To be sure, Hughes has pushed major construction projects, for an anchor hotel at the Oregon Convention Center (which Metro manages) and for the Columbia River Crossing.

Hughes also wants Metro to help focus the rebuilding of the region's road, bridges and sewers—a role Hughes himself calls a "stretch" for his agency.

Metro has pursued a four-year project, called the Community Investment Initiative, to figure out how the region can cover a $10 billion gap needed to repair its infrastructure in the next three decades.

To answer that question, Metro has organized a 40-member committee, held 16 public meetings and published five reports—at a cost of $1.45 million over the past three years to pay for staff and consultants.

Its proposal: The region needs yet another committee.

Metro wants to create a panel of business leaders that will give its blessing—and lend political weight—to public works projects seeking tax money and private investment.

In the long, expensive effort to reach this conclusion, Metro still hasn't met its goals for getting local mayors on board for a new "super-committee" to review public works projects.

Noah Siegel, a policy adviser Metro hired last month to focus the project, says the process has taken longer than many expected. "It's been a little bit of a roundabout route to get here," Siegel says.

As Hughes prepares to run for a second term in 2014, the output of his agency's Community Investment Initiative shows both the promise and the pitfalls of cross-jurisdictional, regional government.

Hughes argues Metro is uniquely positioned to tackle the region's infrastructure problems because it can cross political boundaries. "There is virtually no major project in this region that's accomplished single-handedly," he says.

Critics say such endeavors demonstrate the agency's lack of focus and practicality.

"This is the kind of self-referential, inbred, money- and time-wasting we've come to expect from this Metro Council," says Tom Cox, a Republican business consultant who has run—and lost—for Metro Council and state treasurer. "They're masters of doing nothing to address problems."

Metro covers the Portland area's three counties. The agency runs the Oregon Zoo, the Expo Center and Portland's Center for the Arts, oversees solid-waste disposal and draws the region's urban-growth boundary. Metro is overseen by a seven-member council—six elected from districts, and Hughes, the president, who is elected at large.

Metro's functions also include transportation planning and distributing federal transportation dollars. Former Metro Chief Operating Officer Michael Jordan initiated a 2008 study of infrastructure needs that called the region's decaying roads, bridges and sewers a "crisis."

In the past, cities and counties have disagreed about which transportation projects should get funded first.

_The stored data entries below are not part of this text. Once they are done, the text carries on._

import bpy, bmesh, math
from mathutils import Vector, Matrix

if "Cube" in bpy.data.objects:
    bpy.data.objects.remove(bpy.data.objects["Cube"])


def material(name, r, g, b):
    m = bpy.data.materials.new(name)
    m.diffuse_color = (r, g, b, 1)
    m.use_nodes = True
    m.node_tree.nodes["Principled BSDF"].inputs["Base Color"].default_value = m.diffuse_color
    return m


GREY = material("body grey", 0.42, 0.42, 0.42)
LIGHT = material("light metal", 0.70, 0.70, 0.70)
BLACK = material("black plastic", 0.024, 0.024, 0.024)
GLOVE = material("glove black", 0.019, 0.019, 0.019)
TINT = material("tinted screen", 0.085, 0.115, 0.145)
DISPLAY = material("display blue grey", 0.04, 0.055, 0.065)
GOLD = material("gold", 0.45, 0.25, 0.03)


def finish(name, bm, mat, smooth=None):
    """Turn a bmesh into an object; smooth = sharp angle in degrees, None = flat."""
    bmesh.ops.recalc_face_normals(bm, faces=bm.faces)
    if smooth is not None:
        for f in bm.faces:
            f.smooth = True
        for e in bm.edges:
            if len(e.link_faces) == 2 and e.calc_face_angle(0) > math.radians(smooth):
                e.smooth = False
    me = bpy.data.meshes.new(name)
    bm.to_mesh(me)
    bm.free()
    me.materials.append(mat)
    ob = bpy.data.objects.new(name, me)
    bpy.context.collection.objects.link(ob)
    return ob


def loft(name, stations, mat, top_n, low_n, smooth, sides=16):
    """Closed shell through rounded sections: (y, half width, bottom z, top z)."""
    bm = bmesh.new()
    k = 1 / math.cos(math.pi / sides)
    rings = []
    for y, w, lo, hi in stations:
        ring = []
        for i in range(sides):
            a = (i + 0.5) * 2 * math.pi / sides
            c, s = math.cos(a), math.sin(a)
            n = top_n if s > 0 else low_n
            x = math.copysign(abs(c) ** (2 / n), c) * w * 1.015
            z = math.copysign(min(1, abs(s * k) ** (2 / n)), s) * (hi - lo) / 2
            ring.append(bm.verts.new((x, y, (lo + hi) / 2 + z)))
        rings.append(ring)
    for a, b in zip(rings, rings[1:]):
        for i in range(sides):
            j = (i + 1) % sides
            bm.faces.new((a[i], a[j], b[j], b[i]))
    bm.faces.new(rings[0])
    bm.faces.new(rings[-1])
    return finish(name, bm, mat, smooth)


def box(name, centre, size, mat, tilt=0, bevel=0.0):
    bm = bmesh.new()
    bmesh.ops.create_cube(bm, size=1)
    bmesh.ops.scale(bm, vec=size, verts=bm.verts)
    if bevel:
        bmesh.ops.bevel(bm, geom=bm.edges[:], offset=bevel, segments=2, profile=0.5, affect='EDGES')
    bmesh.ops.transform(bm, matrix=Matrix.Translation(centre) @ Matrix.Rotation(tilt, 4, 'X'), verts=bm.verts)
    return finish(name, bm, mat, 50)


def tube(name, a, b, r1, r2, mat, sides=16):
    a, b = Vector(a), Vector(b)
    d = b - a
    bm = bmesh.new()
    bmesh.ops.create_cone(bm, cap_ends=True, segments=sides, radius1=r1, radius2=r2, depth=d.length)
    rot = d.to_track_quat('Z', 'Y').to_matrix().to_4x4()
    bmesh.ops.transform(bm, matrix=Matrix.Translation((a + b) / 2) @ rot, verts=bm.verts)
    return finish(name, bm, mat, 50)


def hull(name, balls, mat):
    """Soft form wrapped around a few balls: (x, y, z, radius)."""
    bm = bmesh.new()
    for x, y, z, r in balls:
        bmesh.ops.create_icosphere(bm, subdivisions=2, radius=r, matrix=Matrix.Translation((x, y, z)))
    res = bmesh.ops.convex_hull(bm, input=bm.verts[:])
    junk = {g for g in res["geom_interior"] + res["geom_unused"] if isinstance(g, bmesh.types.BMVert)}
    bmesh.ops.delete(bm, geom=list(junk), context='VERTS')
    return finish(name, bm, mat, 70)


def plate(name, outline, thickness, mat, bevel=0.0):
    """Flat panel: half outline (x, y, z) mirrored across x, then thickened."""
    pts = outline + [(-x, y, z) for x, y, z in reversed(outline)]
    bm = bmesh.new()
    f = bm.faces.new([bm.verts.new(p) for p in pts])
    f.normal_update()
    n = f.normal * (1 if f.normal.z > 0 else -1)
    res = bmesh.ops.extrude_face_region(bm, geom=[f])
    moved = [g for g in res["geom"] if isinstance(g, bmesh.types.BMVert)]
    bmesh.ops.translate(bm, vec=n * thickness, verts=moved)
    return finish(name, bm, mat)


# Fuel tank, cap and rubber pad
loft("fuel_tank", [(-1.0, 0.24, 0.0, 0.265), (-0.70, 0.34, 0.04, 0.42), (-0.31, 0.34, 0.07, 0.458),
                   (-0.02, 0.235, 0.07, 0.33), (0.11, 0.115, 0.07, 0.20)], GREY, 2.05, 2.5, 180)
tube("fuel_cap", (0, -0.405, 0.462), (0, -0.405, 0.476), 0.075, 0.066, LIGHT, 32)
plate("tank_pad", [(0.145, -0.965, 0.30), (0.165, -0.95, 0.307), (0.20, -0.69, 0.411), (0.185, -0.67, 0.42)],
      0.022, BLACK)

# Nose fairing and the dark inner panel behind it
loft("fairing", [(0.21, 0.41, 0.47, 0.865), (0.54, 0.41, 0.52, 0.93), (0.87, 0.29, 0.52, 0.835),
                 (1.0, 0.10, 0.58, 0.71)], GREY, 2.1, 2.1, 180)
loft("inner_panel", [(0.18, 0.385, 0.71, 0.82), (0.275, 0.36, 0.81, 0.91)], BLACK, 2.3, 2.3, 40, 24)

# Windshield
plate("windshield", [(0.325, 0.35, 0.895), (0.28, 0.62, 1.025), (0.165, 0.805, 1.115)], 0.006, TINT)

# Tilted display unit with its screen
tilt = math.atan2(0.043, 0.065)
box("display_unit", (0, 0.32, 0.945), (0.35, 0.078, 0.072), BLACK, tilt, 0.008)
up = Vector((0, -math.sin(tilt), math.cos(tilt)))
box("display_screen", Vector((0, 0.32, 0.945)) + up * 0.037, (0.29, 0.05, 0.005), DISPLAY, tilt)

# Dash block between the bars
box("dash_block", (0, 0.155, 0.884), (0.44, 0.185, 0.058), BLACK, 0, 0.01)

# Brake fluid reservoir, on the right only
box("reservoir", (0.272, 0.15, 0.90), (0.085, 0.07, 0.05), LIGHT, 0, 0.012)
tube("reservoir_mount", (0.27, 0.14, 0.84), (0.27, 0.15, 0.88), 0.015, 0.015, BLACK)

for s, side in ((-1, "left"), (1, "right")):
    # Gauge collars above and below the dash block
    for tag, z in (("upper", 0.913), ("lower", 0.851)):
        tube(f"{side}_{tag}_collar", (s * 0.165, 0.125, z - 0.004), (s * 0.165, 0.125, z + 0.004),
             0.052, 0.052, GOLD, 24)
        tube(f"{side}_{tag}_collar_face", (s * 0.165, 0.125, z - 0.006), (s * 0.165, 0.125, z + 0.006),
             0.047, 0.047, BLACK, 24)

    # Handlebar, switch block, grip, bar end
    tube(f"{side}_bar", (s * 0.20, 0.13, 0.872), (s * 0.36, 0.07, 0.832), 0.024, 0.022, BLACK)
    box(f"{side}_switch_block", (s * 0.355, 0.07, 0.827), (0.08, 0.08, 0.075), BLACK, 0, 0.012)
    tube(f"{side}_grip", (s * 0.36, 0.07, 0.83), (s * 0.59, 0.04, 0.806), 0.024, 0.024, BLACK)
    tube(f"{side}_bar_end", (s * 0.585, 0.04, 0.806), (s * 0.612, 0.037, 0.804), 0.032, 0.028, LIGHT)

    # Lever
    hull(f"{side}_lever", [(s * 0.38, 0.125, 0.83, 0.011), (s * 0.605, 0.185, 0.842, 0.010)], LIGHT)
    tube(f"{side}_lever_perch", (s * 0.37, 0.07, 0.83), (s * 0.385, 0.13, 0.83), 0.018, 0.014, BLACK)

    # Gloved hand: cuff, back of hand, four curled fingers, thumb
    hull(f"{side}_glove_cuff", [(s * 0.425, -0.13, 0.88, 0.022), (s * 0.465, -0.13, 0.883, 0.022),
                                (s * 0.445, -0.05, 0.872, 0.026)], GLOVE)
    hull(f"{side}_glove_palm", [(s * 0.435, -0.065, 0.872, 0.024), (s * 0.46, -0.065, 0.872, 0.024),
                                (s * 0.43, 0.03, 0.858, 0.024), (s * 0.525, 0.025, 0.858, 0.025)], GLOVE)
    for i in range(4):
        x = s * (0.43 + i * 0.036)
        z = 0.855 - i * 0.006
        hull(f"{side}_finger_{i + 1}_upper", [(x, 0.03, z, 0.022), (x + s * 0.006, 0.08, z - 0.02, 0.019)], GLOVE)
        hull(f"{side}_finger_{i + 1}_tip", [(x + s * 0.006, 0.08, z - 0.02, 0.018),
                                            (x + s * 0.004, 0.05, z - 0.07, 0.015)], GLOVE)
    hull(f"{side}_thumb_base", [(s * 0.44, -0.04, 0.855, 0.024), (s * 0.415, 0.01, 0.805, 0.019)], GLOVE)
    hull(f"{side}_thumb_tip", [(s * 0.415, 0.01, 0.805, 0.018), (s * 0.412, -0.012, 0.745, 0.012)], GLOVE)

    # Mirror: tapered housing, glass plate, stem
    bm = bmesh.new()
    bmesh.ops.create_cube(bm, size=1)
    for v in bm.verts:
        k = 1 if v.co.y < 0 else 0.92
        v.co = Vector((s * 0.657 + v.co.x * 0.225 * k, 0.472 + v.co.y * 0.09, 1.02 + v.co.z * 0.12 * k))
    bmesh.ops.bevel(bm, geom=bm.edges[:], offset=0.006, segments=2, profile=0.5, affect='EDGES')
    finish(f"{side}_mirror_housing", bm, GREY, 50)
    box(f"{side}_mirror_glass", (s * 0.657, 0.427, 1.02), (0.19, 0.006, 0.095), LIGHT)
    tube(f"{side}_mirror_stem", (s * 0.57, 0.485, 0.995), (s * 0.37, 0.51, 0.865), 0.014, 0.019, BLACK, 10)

At the same time, larger projects that involve a number of jurisdictions have stumbled, such as plans for a westside bypass freeway corridor, because no one seemed to lead the charge.

In 2010, Metro steered money from an affordable housing program to launch the Community Investment Initiative and named a 40-member "leadership council," including Port of Portland director of public affairs Tom Imeson, Portland State University President Wim Wiewel and Mayor Charlie Hales, then a vice president at HDR Inc., a light-rail consulting firm.

The group's answer? Create something called the Regional Infrastructure Enterprise, run primarily by business leaders who would decide which infrastructure projects should get the region's political blessing. This new committee, which would operate under the Port of Portland, is intended to add clout to projects that win its approval.

Siegel, who recently moved from Hales' office, says the new regional approach might have helped smooth conflicts between Multnomah and Clackamas counties over financing the Sellwood Bridge replacement.

"Do we wish we had a better process to do that?" Siegel says. "Is there a way we can look at infrastructure from a regional perspective instead of a competitive perspective?"

Tualatin Mayor Lou Ogden says he fears the proposal being pushed by Metro—with its mission to regulate growth—won't include enough public oversight.

"Metro is not the agency to be making these decisions; their focus is too narrow," Ogden says. "I have the same concerns about Metro's appointments to its board of private-sector people."

The Metro Council, which approved spending another $323,000 for the Community Investment Initiative this year, has yet to sign off on the idea.

Hughes acknowledges that when he ran for Metro president in 2010, he touted the need for such a project but didn't anticipate how long it would take.

“I expected speedier results,” he says. “But these problems are incredibly complex and take a long time to figure out.”